Unfortunately, the peace and safety of the Clerkenwell community is being threatened by developers who are attempting to convert an NCP car park (Farringdon Road, London, EC1) into a 180-room hub hotel with shops and offices. The car park is currently directly behind homes for vulnerable older people and children with special needs. The proposed build will be a gross invasion of privacy and limit the skylight into their homes and gardens as the building will be towering over them. Not to mention hotel guests, and office workers overlooking into their privacy 24 hours a day!
Catherine Griffiths Clerkenwell Community Tenants and Residents Association aim to support residents in the area and preserve the close community they have created, enjoyed and sustained over the decades.

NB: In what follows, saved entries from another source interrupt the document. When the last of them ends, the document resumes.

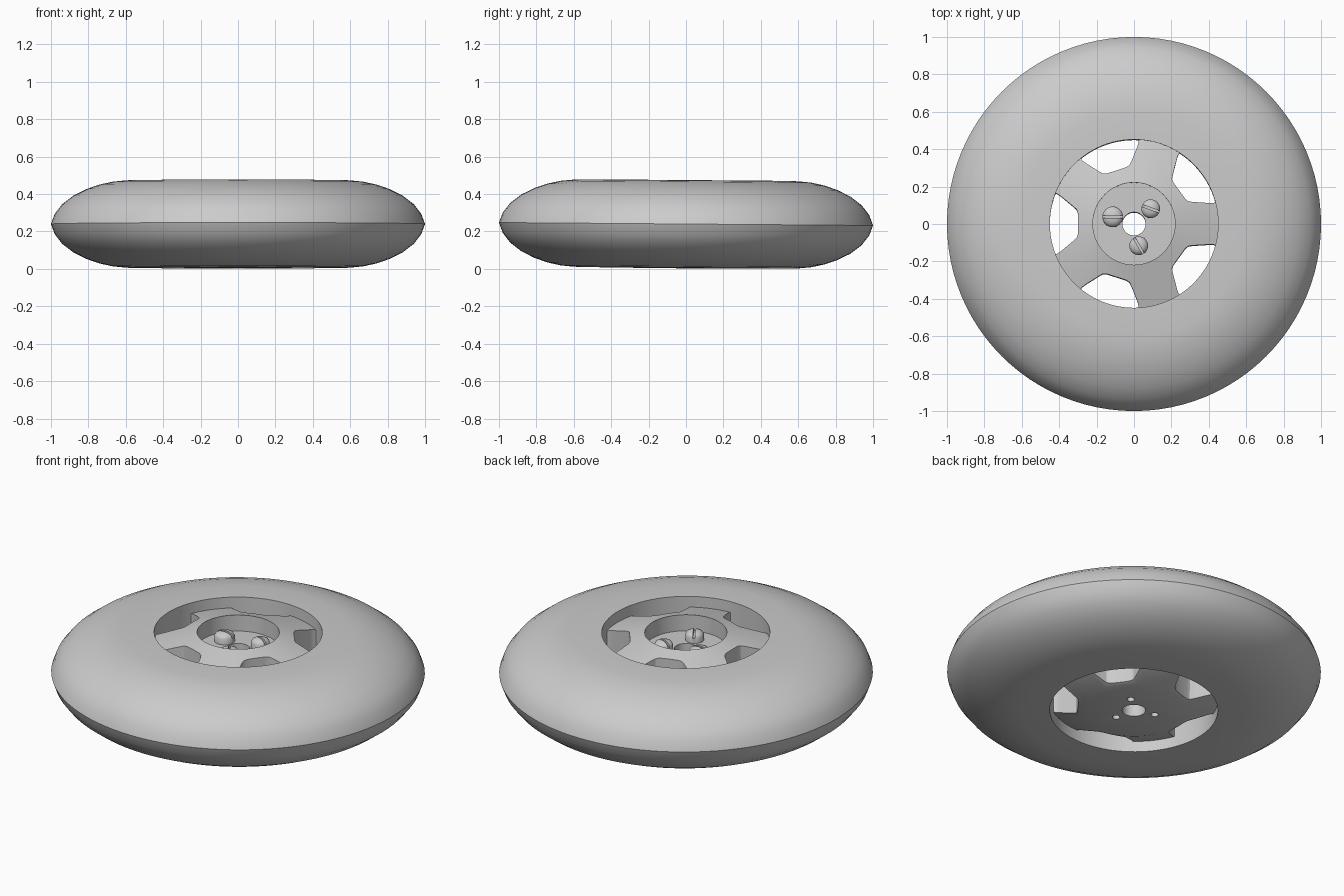
import bpy, bmesh
from math import radians, cos, sin
from mathutils import Matrix

if "Cube" in bpy.data.objects:
    bpy.data.objects.remove(bpy.data.objects["Cube"], do_unlink=True)

grey = bpy.data.materials.new("plain grey")
grey.use_nodes = True
colour = (0.6, 0.6, 0.6, 1)
grey.diffuse_color = colour
grey.node_tree.nodes["Principled BSDF"].inputs["Base Color"].default_value = colour

TILT = Matrix.Rotation(radians(-0.45), 4, 'X')
MID = 0.24


def make_object(name, bm):
    bmesh.ops.remove_doubles(bm, verts=bm.verts, dist=0.0001)
    bmesh.ops.recalc_face_normals(bm, faces=bm.faces)
    mesh = bpy.data.meshes.new(name)
    bm.to_mesh(mesh)
    bm.free()
    obj = bpy.data.objects.new(name, mesh)
    bpy.context.collection.objects.link(obj)
    return obj


def lathe(name, profile, steps, closed=True):
    """Spin a radius/height profile around z."""
    bm = bmesh.new()
    verts = [bm.verts.new((r, 0, z)) for r, z in profile]
    pairs = list(zip(verts, verts[1:]))
    if closed:
        pairs.append((verts[-1], verts[0]))
    edges = [bm.edges.new(p) for p in pairs]
    bmesh.ops.spin(bm, geom=verts + edges, cent=(0, 0, 0), axis=(0, 0, 1),
                   angle=radians(360), steps=steps)
    return make_object(name, bm)


def prism(name, outline, low, high):
    """Extrude a flat outline from low to high."""
    bm = bmesh.new()
    face = bm.faces.new([bm.verts.new((x, y, low)) for x, y in outline])
    top = bmesh.ops.extrude_face_region(bm, geom=[face])["geom"]
    bmesh.ops.translate(bm, vec=(0, 0, high - low),
                        verts=[v for v in top if isinstance(v, bmesh.types.BMVert)])
    return make_object(name, bm)


def circle(radius, x=0, y=0, sides=24):
    return [(x + radius * cos(radians(360 * i / sides)),
             y + radius * sin(radians(360 * i / sides))) for i in range(sides)]


def cut(obj, cutters):
    for cutter in cutters:
        mod = obj.modifiers.new("cut", 'BOOLEAN')
        mod.operation = 'DIFFERENCE'
        mod.solver = 'EXACT'
        mod.object = cutter
    deps = bpy.context.evaluated_depsgraph_get()
    result = bpy.data.meshes.new_from_object(obj.evaluated_get(deps))
    obj.modifiers.clear()
    obj.data = result
    for cutter in cutters:
        bpy.data.objects.remove(cutter, do_unlink=True)


def finish(obj, angle=35):
    obj.data.materials.clear()
    obj.data.materials.append(grey)
    centre = Matrix.Translation((0, 0, MID))
    obj.data.transform(centre @ TILT @ centre.inverted())
    bpy.ops.object.select_all(action='DESELECT')
    obj.select_set(True)
    bpy.context.view_layer.objects.active = obj
    bpy.ops.object.shade_smooth_by_angle(angle=radians(angle))


# Tyre: rounded ring, mirrored about its middle height
half = [(0.45, 0.475), (0.6, 0.473), (0.67, 0.466), (0.74, 0.451), (0.81, 0.427),
        (0.88, 0.392), (0.94, 0.346), (0.98, 0.294)]
tyre = lathe("tyre", half + [(1.0, MID)] + [(r, 2 * MID - z) for r, z in reversed(half)], 96)
finish(tyre)

# Hub: dished body with a sunken centre and a through hole
hub = lathe("wheel_hub", [(0.062, 0.38), (0.22, 0.38), (0.22, 0.475), (0.455, 0.41),
                          (0.455, 0.07), (0.28, 0.003), (0.062, 0.003)], 64)

# Five openings between the spokes
side = [(0.3, 0.055), (0.306, 0.075), (0.322, 0.09), (0.392, 0.148),
        (0.41, 0.16), (0.43, 0.163), (0.48, 0.163)]
outline = side + [(x, -y) for x, y in reversed(side)]
cutters = []
for i in range(5):
    window = prism("window_cutter", outline, -0.1, 0.6)
    window.data.transform(Matrix.Rotation(radians(36 + 72 * i), 4, 'Z'))
    cutters.append(window)

# Screw holes
screws = [(162, 0, 0.055), (42, -20, 0.05), (-78, -60, 0.05)]
for place, slot, radius in screws:
    x, y = 0.12 * cos(radians(place)), 0.12 * sin(radians(place))
    cutters.append(prism("hole_cutter", circle(0.02, x, y), -0.1, 0.5))
cut(hub, cutters)
finish(hub, 30)

# Slotted screws
for n, (place, slot, radius) in enumerate(screws):
    screw = lathe(f"screw_{n + 1}", [(0, 0.375), (radius, 0.375), (radius, 0.412),
                                     (radius * 0.85, 0.426), (radius * 0.5, 0.435),
                                     (0, 0.438)], 32, closed=False)
    groove = prism("slot_cutter", [(-0.1, -0.006), (0.1, -0.006), (0.1, 0.006), (-0.1, 0.006)],
                   0.41, 0.5)
    groove.data.transform(Matrix.Rotation(radians(slot), 4, 'Z'))
    cut(screw, [groove])
    screw.data.transform(Matrix.Translation((0.12 * cos(radians(place)),
                                             0.12 * sin(radians(place)), 0)))
    finish(screw)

“As a care home resident, it is highly likely there will be various visits and stays in hospital – in fact, a high proportion of all admissions and readmissions to hospitals are from residents in care homes. Care homes in South London have frequently expressed a need for better information sharing and communication between themselves and hospital teams during transfers of care into hospital. In many cases hospitals are unable to provide any information to care homes on residents’ care due to confidentiality and on discharge there is often a lack of information on changes to medication or care needs. Worse still, on many occasions, residents discover their belongings are often lost while in hospital.”

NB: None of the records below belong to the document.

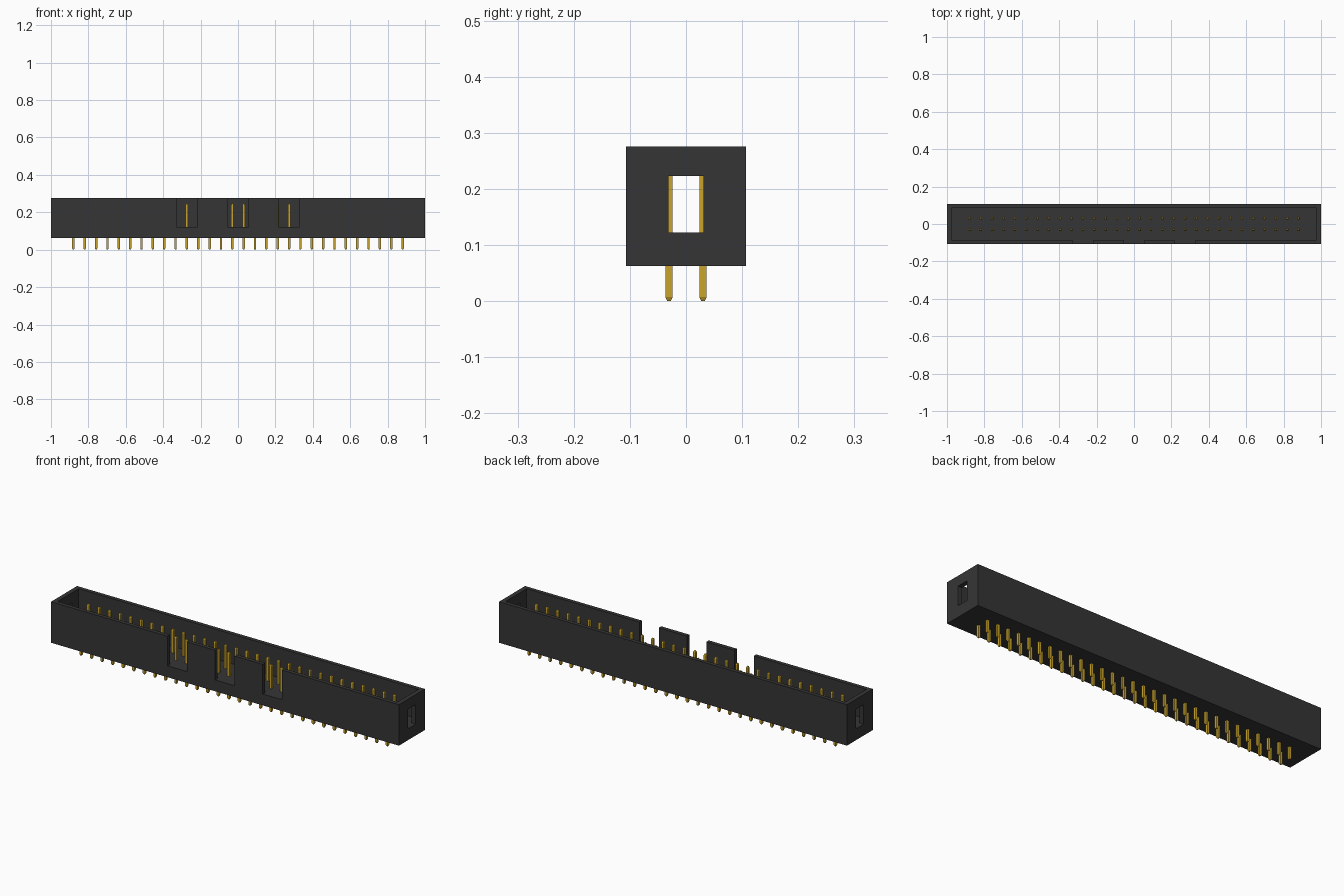
import bpy, bmesh
from mathutils import Matrix, Vector

if "Cube" in bpy.data.objects:
    bpy.data.objects.remove(bpy.data.objects["Cube"], do_unlink=True)


def material(name, rgb, roughness):
    m = bpy.data.materials.new(name)
    m.use_nodes = True
    m.diffuse_color = (*rgb, 1)
    bsdf = m.node_tree.nodes["Principled BSDF"]
    bsdf.inputs["Base Color"].default_value = (*rgb, 1)
    bsdf.inputs["Roughness"].default_value = roughness
    return m


BLACK = material("black plastic", (0.036, 0.036, 0.036), 0.6)
GOLD = material("gold contact", (0.58, 0.37, 0.025), 0.4)

# Main dimensions
HALF_X, HALF_Y = 1.0, 0.107
BOTTOM, FLOOR, TOP = 0.063, 0.122, 0.276
WALL_X, WALL_Y = 0.0235, 0.0205
COLUMNS, PITCH = 30, 0.0607
PIN_TOP, PIN_HALF, TIP_HALF, TIP_LEN = 0.246, 0.0063, 0.003, 0.007


def mesh_object(name, bm, mat):
    mesh = bpy.data.meshes.new(name)
    bm.to_mesh(mesh)
    bm.free()
    mesh.materials.append(mat)
    obj = bpy.data.objects.new(name, mesh)
    bpy.context.scene.collection.objects.link(obj)
    return obj


def box(name, lo, hi, mat=BLACK):
    lo, hi = Vector(lo), Vector(hi)
    bm = bmesh.new()
    bmesh.ops.create_cube(bm, size=1, matrix=Matrix.Translation((lo + hi) / 2)
                          @ Matrix.Diagonal((*(hi - lo), 1)))
    return mesh_object(name, bm, mat)


def cut(target, cutter):
    cutter.hide_render = True
    mod = target.modifiers.new("cut", "BOOLEAN")
    mod.operation, mod.solver, mod.object = "DIFFERENCE", "EXACT", cutter
    bpy.context.view_layer.objects.active = target
    bpy.ops.object.modifier_apply(modifier=mod.name)
    bpy.data.objects.remove(cutter, do_unlink=True)


# Shroud: an open box with key slots in front and a window in each end
shroud = box("shroud", (-HALF_X, -HALF_Y, BOTTOM), (HALF_X, HALF_Y, TOP))
cut(shroud, box("cavity_cutter", (-HALF_X + WALL_X, -HALF_Y + WALL_Y, FLOOR),
                (HALF_X - WALL_X, HALF_Y - WALL_Y, TOP + 0.1)))
for x in (-4.5 * PITCH, 0, 4.5 * PITCH):
    cut(shroud, box("slot_cutter", (x - 0.056, -HALF_Y - 0.1, FLOOR),
                    (x + 0.056, -HALF_Y + WALL_Y + 0.02, TOP + 0.1)))
for side in (-1, 1):
    x = side * HALF_X
    cut(shroud, box("window_cutter", (x - 0.05, -0.031, FLOOR),
                    (x + 0.05, 0.031, 0.223)))


# Pins: square bars with a blunt taper at both ends
def add_pin(bm, x, y):
    rings = []
    for z, r in ((0, TIP_HALF), (TIP_LEN, PIN_HALF),
                 (PIN_TOP - TIP_LEN, PIN_HALF), (PIN_TOP, TIP_HALF)):
        rings.append([bm.verts.new((x + sx * r, y + sy * r, z))
                      for sx, sy in ((-1, -1), (1, -1), (1, 1), (-1, 1))])
    bm.faces.new(rings[0][::-1])
    bm.faces.new(rings[-1])
    for a, b in zip(rings, rings[1:]):
        for i in range(4):
            j = (i + 1) % 4
            bm.faces.new((a[i], a[j], b[j], b[i]))


for name, y in (("front_pin_row", -PITCH / 2), ("back_pin_row", PITCH / 2)):
    bm = bmesh.new()
    for i in range(COLUMNS):
        add_pin(bm, (i - (COLUMNS - 1) / 2) * PITCH, y)
    mesh_object(name, bm, GOLD)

How can we smooth the transition from care home to hospital? Don Shenker of the Health Innovation Network South London investigates…

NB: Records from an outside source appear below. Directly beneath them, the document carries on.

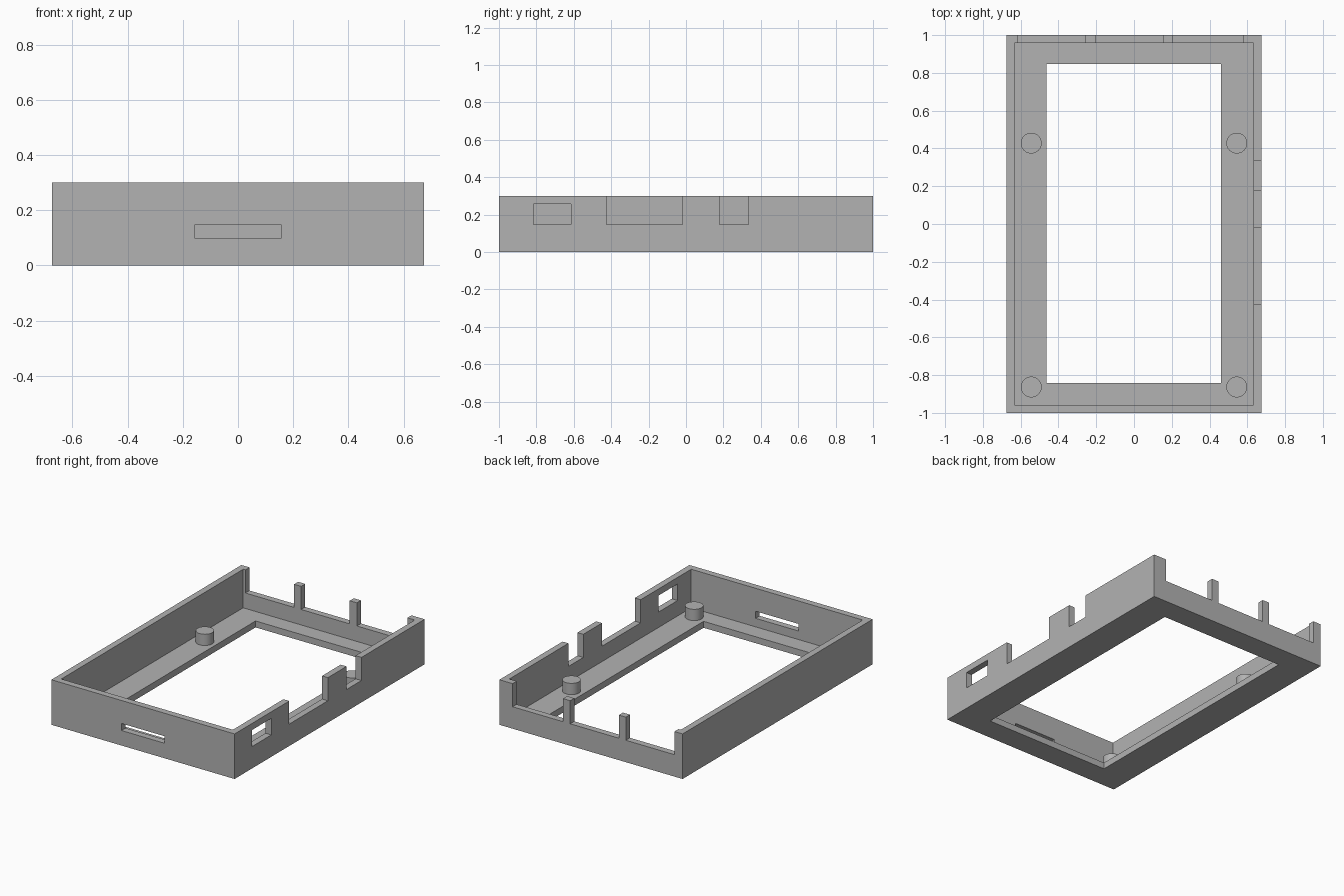
import bpy

cube = bpy.data.objects.get("Cube")
if cube:
    bpy.data.objects.remove(cube, do_unlink=True)

grey = bpy.data.materials.new("light grey")
grey.use_nodes = True
colour = (0.45, 0.45, 0.45, 1)
grey.diffuse_color = colour
grey.node_tree.nodes["Principled BSDF"].inputs["Base Color"].default_value = colour


def box(name, x, y, z):
    """Box spanning the given (low, high) ranges."""
    bpy.ops.mesh.primitive_cube_add(size=1, location=[sum(r) / 2 for r in (x, y, z)])
    ob = bpy.context.object
    ob.name = name
    ob.scale = [r[1] - r[0] for r in (x, y, z)]
    bpy.ops.object.transform_apply(location=False, rotation=False, scale=True)
    ob.data.materials.append(grey)
    return ob


def cut(target, name, x, y, z):
    """Subtract a box from the target."""
    cutter = box(name, x, y, z)
    cutter.hide_render = True
    bpy.context.view_layer.objects.active = target
    mod = target.modifiers.new(name, 'BOOLEAN')
    mod.operation = 'DIFFERENCE'
    mod.solver = 'EXACT'
    mod.object = cutter
    bpy.ops.object.modifier_apply(modifier=mod.name)
    bpy.data.objects.remove(cutter, do_unlink=True)


W, L, H = 0.675, 1.0, 0.3      # half width, half length, height
WALL, FLOOR = 0.043, 0.043
SILL, OVER = 0.146, H + 0.1    # bottom of the notches, above the rim

# Tray with a rectangular opening in the floor
tray = box("case_tray", (-W, W), (-L, L), (0, H))
cut(tray, "cavity", (WALL - W, W - WALL), (WALL - L, L - WALL), (FLOOR, OVER))
cut(tray, "screen_opening", (-0.463, 0.46), (-0.842, 0.846), (-0.1, 0.1))

# Notches in the back wall, leaving two slim posts
for x in ((-0.615, -0.257), (-0.205, 0.153), (0.206, 0.578)):
    cut(tray, "back_notch", x, (L - 0.08, L + 0.1), (SILL, OVER))

# Notches and port window in the +x wall
side = (W - 0.08, W + 0.1)
for y in ((-0.425, -0.018), (0.178, 0.335)):
    cut(tray, "side_notch", side, y, (SILL, OVER))
cut(tray, "port_window", side, (-0.815, -0.614), (SILL, 0.256))

# Card slot in the front wall
cut(tray, "card_slot", (-0.158, 0.157), (-L - 0.1, -L + 0.08), (0.1, 0.147))

# Round standoffs on the floor
for x in (-0.544, 0.544):
    for y, end in ((-0.863, "front"), (0.428, "back")):
        bpy.ops.mesh.primitive_cylinder_add(vertices=48, radius=0.055, depth=0.09,
                                            location=(x, y, FLOOR + 0.03))
        peg = bpy.context.object
        peg.name = end + ("_left" if x > 0 else "_right") + "_standoff"
        peg.data.materials.append(grey)
        bpy.ops.object.shade_smooth_by_angle()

Age UK London is working with TV Licensing to urge anyone aged 75 or over living in London to get in touch with TV Licensing to claim their free TV Licence. Currently, there are more than 180,000 people in London who are claiming an Over 75 TV Licence – but with nearly 460,000 Londoners aged 75 and over, lots of people are potentially paying for a Licence when they don’t need to. Here’s all the information you need to get your free TV licence sorted…
“It all started 5 years ago, when as a member of a London Rotary Club, I had been asked to give a talk on my work (public speaking) to some residents of a care home at Friern Barnet – called Lady Sarah Cohen House. On arrival, notes at the ready, it became quickly evident that my audience wanted to talk to me about their experiences instead, so I abandoned my speech and listened to them! They were an amazing, inspiring group and I vowed to return.”
Find out how the Let’s Talk discussion groups are helping to reduce isolation in care homes across London.
“The audience were then posed the question “how old is old?”, which naturally drew a whole range of responses – especially once Richard mentioned a video in which the answer given was “40”! This kickstarted a discussion as to whether labelling someone as “old” makes them act in way that society thinks older people should behave. As a result, the Age Allies project aims to counteract the “old person” stereotype, by highlighting the individuality of this demographic and making clear that older Londoners are not a homogenous group. In doing so, it is hoped that organisations and businesses can alter the experiences of older customers and service users to stop them from feeling invisible, patronised, and frustrated and to instead make them feel valued, included, and appreciated.”
Monday October 23rd saw the launch of Age UK London’s new Age Allies programme at the Cockpit Arts Studios in Russell Square. Find out all the details here!
Over the last eighteen months, Age UK London has been investigating the experiences of older private renters in London as part of our Older Private Sector Tenants Programme. Funded by the Nationwide Foundation, the research collated the views of older Londoners across a series of focus groups and individual interviews to gain a broad insight into the experiences of older renters in the capital. This information formed the basis of our brand new research report: “Living in Fear – Experiences of Older Private Renters in London”.
With the report completed, Age UK London hosted a launch event to reveal our findings at the Coin Street Conference Centre on the South Bank, find out all about the event…